And yes, I do understand that this makes a rather tidy excuse for my own vanity, bullheadedness, and those possibly delusional levels of self-confidence I so often enjoy.
Still, writers persist.
They keep hoping for readers. They aspire to give readers something, to pass along a message. They maybe dream about making a little money. They -- and by this I mean me –– want to prove that the identity they've cherished on the sly (a writer! an actual writer! a not-so-awful writer after all!) is true in the wider context.
I recently parted company with my agent. It was (taking a big breath) a difficult and painful choice on my part: having gained the attention of a reputable and successful agent at a big-name agency in New York, it felt like running the wrong way with the ball to let her go.
But I did.
And now, I'm an aspiring novelist without an agent. Again. Does being again without an agent make me less legitimate in the wider context of readers and publishers? Uh, yeah. Duh. Granted, traditional publishing is changing fast, and granted, the innovations have a solid business plan, but still.
Anyway, why blog about this? (Eeyore chimes in with, "Why blog about anything?" He also says, "Thanks for noticing me.")
Because, in my not-so-secret heart-of-hearts, I think it's the point. To try. To fail and yet keep trying. To use my allotted days in an effort to make something cool to share with people.
Why not dream big? After all, it's a limited time engagement* we have on earth. And what better use of our time than to give it a try?
And, frankly, to see if I too can help some poor creature survive a long airplane trip by telling a story that makes him forget that he's stuck in a narrow seat high above ground. (Thank you Kate Atkinson and Stephen King for -- in your different ways -- doing this service to humanity for me recently.)

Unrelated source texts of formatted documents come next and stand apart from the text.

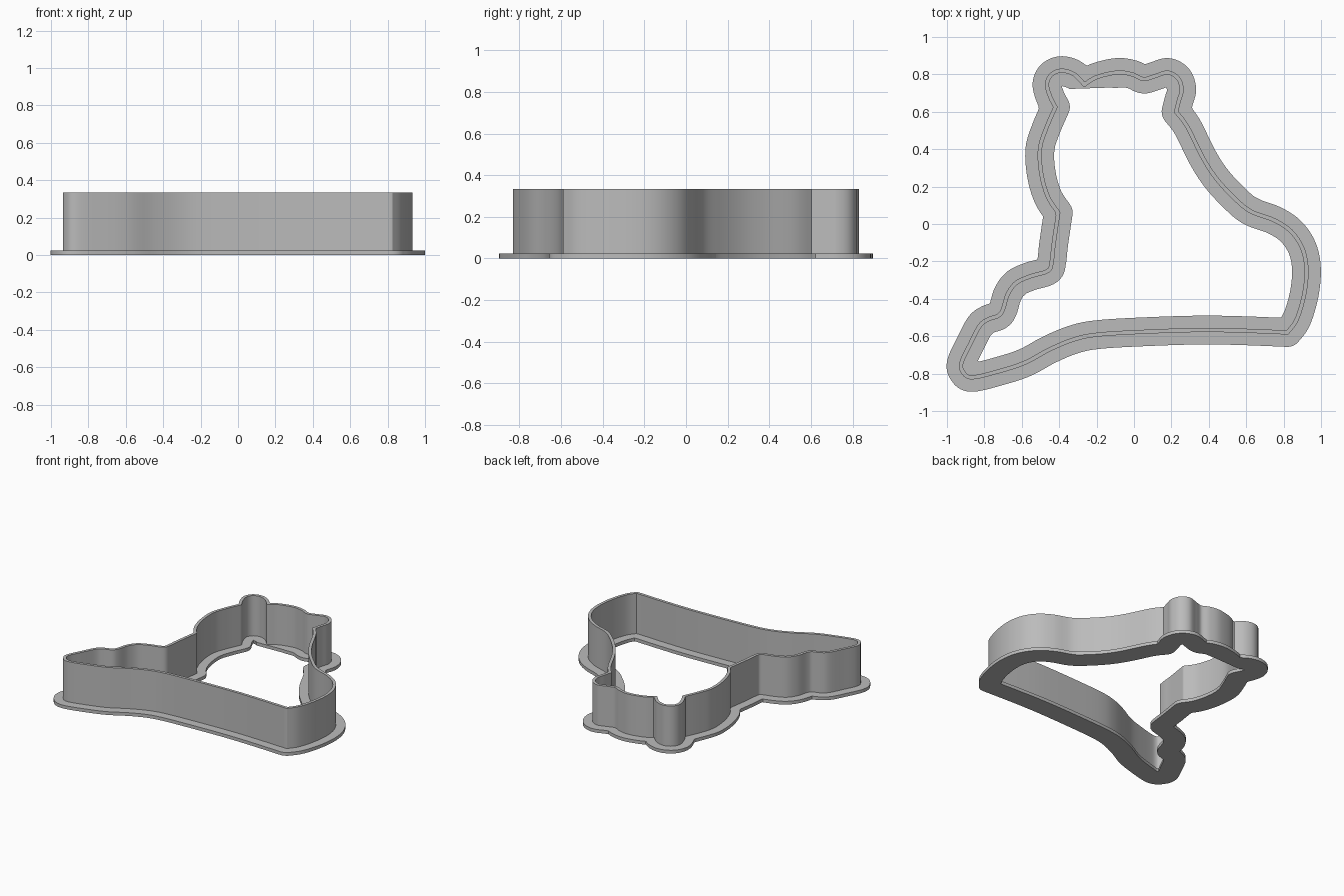
import bpy
import bmesh
from math import atan2, ceil, cos, pi, sin
from mathutils import Vector
from mathutils.geometry import intersect_point_line

default = bpy.data.objects.get("Cube")
if default:
    bpy.data.objects.remove(default, do_unlink=True)

# Clockwise outline: each run is a smooth curve, runs meet at crisp corners
RUNS = [
    # scalloped top edge
    [(-.265, .745), (-.2, .785), (-.09, .81), (-.01, .8), (.05, .775), (.11, .79),
     (.18, .81), (.235, .78), (.255, .72), (.24, .66), (.225, .6)],
    # sloping side and rounded heel
    [(.285, .52), (.365, .36), (.435, .25), (.525, .15), (.62, .07), (.75, .02),
     (.84, -.04), (.9, -.13), (.922, -.24), (.91, -.375), (.87, -.51), (.82, -.58)],
    # base, tip and stepped side
    [(.57, -.57), (.35, -.567), (.085, -.575), (-.18, -.59), (-.315, -.615),
     (-.45, -.67), (-.58, -.74), (-.715, -.785), (-.865, -.82), (-.915, -.79),
     (-.922, -.74), (-.875, -.64), (-.825, -.545), (-.78, -.51), (-.725, -.49),
     (-.7, -.455), (-.675, -.375), (-.63, -.315), (-.555, -.28), (-.46, -.25),
     (-.44, -.2), (-.43, -.11), (-.405, .06)],
    # upright side
    [(-.46, .145), (-.495, .265), (-.503, .4), (-.47, .51), (-.42, .625)],
    # rounded knob
    [(-.45, .685), (-.465, .75), (-.44, .8), (-.385, .82), (-.32, .8), (-.265, .745)],
]
STEPS = 7
WALL_HALF, FLANGE_HALF = .011, .077
FLANGE_TOP, WALL_TOP = .025, .333


def smooth_run(points):
    """Catmull-Rom samples of an open run, leaving out its last point."""
    p = [Vector(q) for q in points]
    p = [p[0]] + p + [p[-1]]
    out = []
    for a, b, c, d in zip(p, p[1:], p[2:], p[3:]):
        for i in range(STEPS):
            t = i / STEPS
            out.append(b + (c - a) * (t / 2)
                       + (2 * a - 5 * b + 4 * c - d) * (t * t / 2)
                       + (3 * b - a - 3 * c + d) * (t ** 3 / 2))
    return out


def centre_line():
    line = []
    start = []
    for run in RUNS:
        line += smooth_run(start + run)
        start = [run[-1]]
    return line


def distance(point, a, b):
    near, t = intersect_point_line(point, a, b)
    return (point - (a if t < 0 else b if t > 1 else near.to_2d())).length


def offset(line, dist, side):
    """Parallel outline with round joins; parts that fold over are trimmed."""
    n = len(line)
    segments = [(line[i], line[(i + 1) % n]) for i in range(n)]
    angles = [atan2(b.y - a.y, b.x - a.x) + side * pi / 2 for a, b in segments]
    out = []
    for i, corner in enumerate(line):
        turn = (angles[i] - angles[i - 1] + pi) % (2 * pi) - pi
        count = max(1, ceil(abs(turn) / .2))
        for k in range(count + 1):
            angle = angles[i - 1] + turn * k / count
            q = corner + dist * Vector((cos(angle), sin(angle)))
            if out and (q - out[-1]).length < .003:
                continue
            if all(distance(q, a, b) > dist - .0002 for a, b in segments):
                out.append(q)
    if (out[0] - out[-1]).length < .003:
        out.pop()
    return out


def band(name, line, half, bottom, top, material):
    """Closed strip around the outline, filled between two offsets and raised."""
    bm = bmesh.new()
    edges = []
    for side in (1, -1):
        verts = [bm.verts.new((q.x, q.y, bottom)) for q in offset(line, half, side)]
        edges += [bm.edges.new((verts[i - 1], v)) for i, v in enumerate(verts)]
    bmesh.ops.triangle_fill(bm, use_beauty=True, edges=edges, normal=(0, 0, 1))
    raised = bmesh.ops.extrude_face_region(bm, geom=bm.faces[:], use_keep_orig=True)
    bmesh.ops.translate(bm, vec=(0, 0, top - bottom),
                        verts=[g for g in raised["geom"] if isinstance(g, bmesh.types.BMVert)])
    bmesh.ops.recalc_face_normals(bm, faces=bm.faces[:])
    mesh = bpy.data.meshes.new(name)
    bm.to_mesh(mesh)
    bm.free()
    mesh.materials.append(material)
    obj = bpy.data.objects.new(name, mesh)
    bpy.context.collection.objects.link(obj)
    bpy.ops.object.select_all(action='DESELECT')
    obj.select_set(True)
    bpy.context.view_layer.objects.active = obj
    bpy.ops.object.shade_smooth_by_angle(angle=pi / 6)
    return obj


# Plain grey plastic
grey = bpy.data.materials.new("grey_plastic")
grey.use_nodes = True
colour = (.5, .5, .5, 1)
grey.diffuse_color = colour
grey.node_tree.nodes["Principled BSDF"].inputs["Base Color"].default_value = colour

# Flat grip flange with the thin cutting wall standing on it
outline = centre_line()
band("grip_flange", outline, FLANGE_HALF, 0, FLANGE_TOP, grey)
band("cutting_wall", outline, WALL_HALF, FLANGE_TOP - .005, WALL_TOP, grey)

And for now, I think that means sticking by the traditional route to publication: an agent, a publishing deal, subsidiary rights, etc., etc. Alrighty then, where did I put that Kevlar Cape of Self-Confidence? Ah yes, there it is, next to my tin Magneto helmet and that nice stretchy Lasso of Truth. What-ho and away, Silver!